I ate those two fish for lunch on a bed of rice and savored every bite.
I know the calendar says otherwise but the beginning of winter season is here folks. There will be nice days in the mix but its time for dangerous road conditions, slippery rocks, flooding, and sneaker waves so I implore all of you to start using a little extra caution out there.
Whether y'all are out in the ocean on a nice day or on the shore on a bad one I hope to see you out there!

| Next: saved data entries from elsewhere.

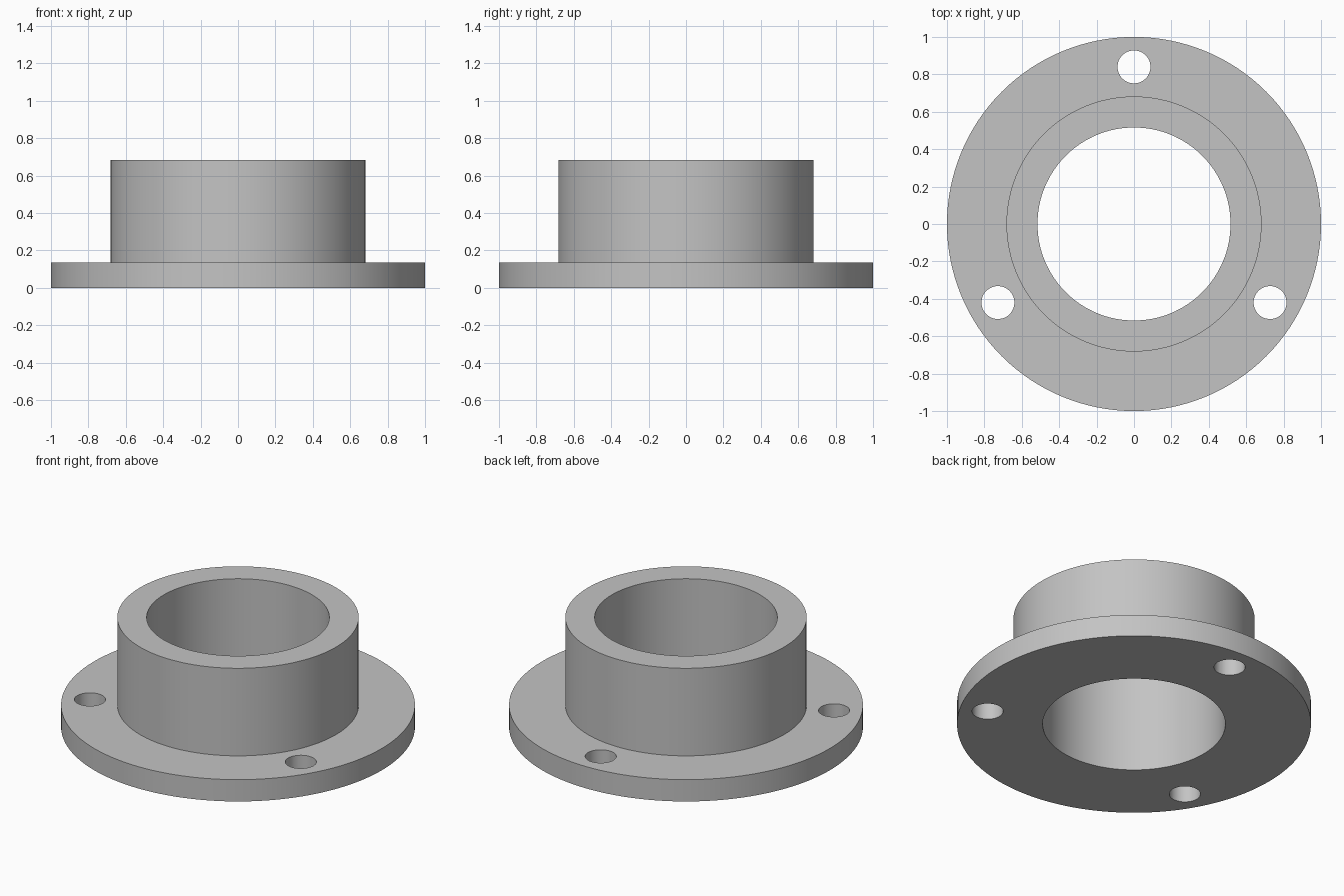
import bpy
import bmesh
from math import cos, sin, pi, radians
from mathutils import Vector

if "Cube" in bpy.data.objects:
    bpy.data.objects.remove(bpy.data.objects["Cube"], do_unlink=True)

SEGMENTS = 128
FLANGE_RADIUS, FLANGE_HEIGHT = 1.0, 0.136
COLLAR_RADIUS, COLLAR_HEIGHT = 0.682, 0.682
BORE_RADIUS = 0.516
HOLE_RADIUS, HOLE_CIRCLE = 0.088, 0.84

grey = bpy.data.materials.new("plain grey")
grey.use_nodes = True
GREY = (0.55, 0.55, 0.55, 1)
grey.diffuse_color = GREY
grey.node_tree.nodes["Principled BSDF"].inputs["Base Color"].default_value = GREY


def lathe(name, profile):
    """Revolve a closed (radius, height) profile around z."""
    bm = bmesh.new()
    verts = [bm.verts.new((r, 0, z)) for r, z in profile]
    edges = [bm.edges.new((a, b)) for a, b in zip(verts, verts[1:] + verts[:1])]
    bmesh.ops.spin(bm, geom=verts + edges, cent=(0, 0, 0), axis=(0, 0, 1),
                   angle=2 * pi, steps=SEGMENTS, use_duplicate=False)
    bmesh.ops.remove_doubles(bm, verts=bm.verts, dist=1e-4)
    bmesh.ops.recalc_face_normals(bm, faces=bm.faces)
    mesh = bpy.data.meshes.new(name)
    bm.to_mesh(mesh)
    bm.free()
    obj = bpy.data.objects.new(name, mesh)
    bpy.context.collection.objects.link(obj)
    mesh.materials.append(grey)
    return obj


# Flange and collar in one turned body with a through bore
body = lathe("flanged_collar", [
    (BORE_RADIUS, 0),
    (FLANGE_RADIUS, 0),
    (FLANGE_RADIUS, FLANGE_HEIGHT),
    (COLLAR_RADIUS, FLANGE_HEIGHT),
    (COLLAR_RADIUS, COLLAR_HEIGHT),
    (BORE_RADIUS, COLLAR_HEIGHT),
])

# Three bolt holes, evenly spaced from the back
bm = bmesh.new()
for i in range(3):
    angle = pi / 2 + i * 2 * pi / 3
    made = bmesh.ops.create_cone(bm, cap_ends=True, segments=48, radius1=HOLE_RADIUS,
                                 radius2=HOLE_RADIUS, depth=FLANGE_HEIGHT * 2)
    spot = Vector((cos(angle), sin(angle), 0)) * HOLE_CIRCLE
    spot.z = FLANGE_HEIGHT / 2
    bmesh.ops.translate(bm, verts=made["verts"], vec=spot)
cutter_mesh = bpy.data.meshes.new("bolt_hole_cutter")
bm.to_mesh(cutter_mesh)
bm.free()
cutter_mesh.materials.append(grey)
cutter = bpy.data.objects.new("bolt_hole_cutter", cutter_mesh)
bpy.context.collection.objects.link(cutter)
cutter.hide_render = True

drill = body.modifiers.new("bolt_holes", "BOOLEAN")
drill.operation = "DIFFERENCE"
drill.solver = "EXACT"
drill.object = cutter

bpy.ops.object.select_all(action="DESELECT")
body.select_set(True)
bpy.context.view_layer.objects.active = body
bpy.ops.object.modifier_apply(modifier=drill.name)
bpy.data.objects.remove(cutter, do_unlink=True)

# Smooth walls, crisp rims
bpy.ops.object.shade_smooth_by_angle(angle=radians(30))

Rob Gensorek is the owner of Basin Tackle www.basintackle.netin the Charleston Marina and can be reached by phone at (541) 888-FISH, by Facebook at Basin Tackle Charleston, or e-mail at email@example.com. Robs fishing reports can be heard daily at 6:20 a.m. and 4:20 p.m. on KRSB Best Country 103 out of Roseburg and his Basin Tackle Outdoor Show can be heard Wednesdays at 3 p.m. on kwro.com. In addition to all this he sometimes actually gets out and catches a fish or two.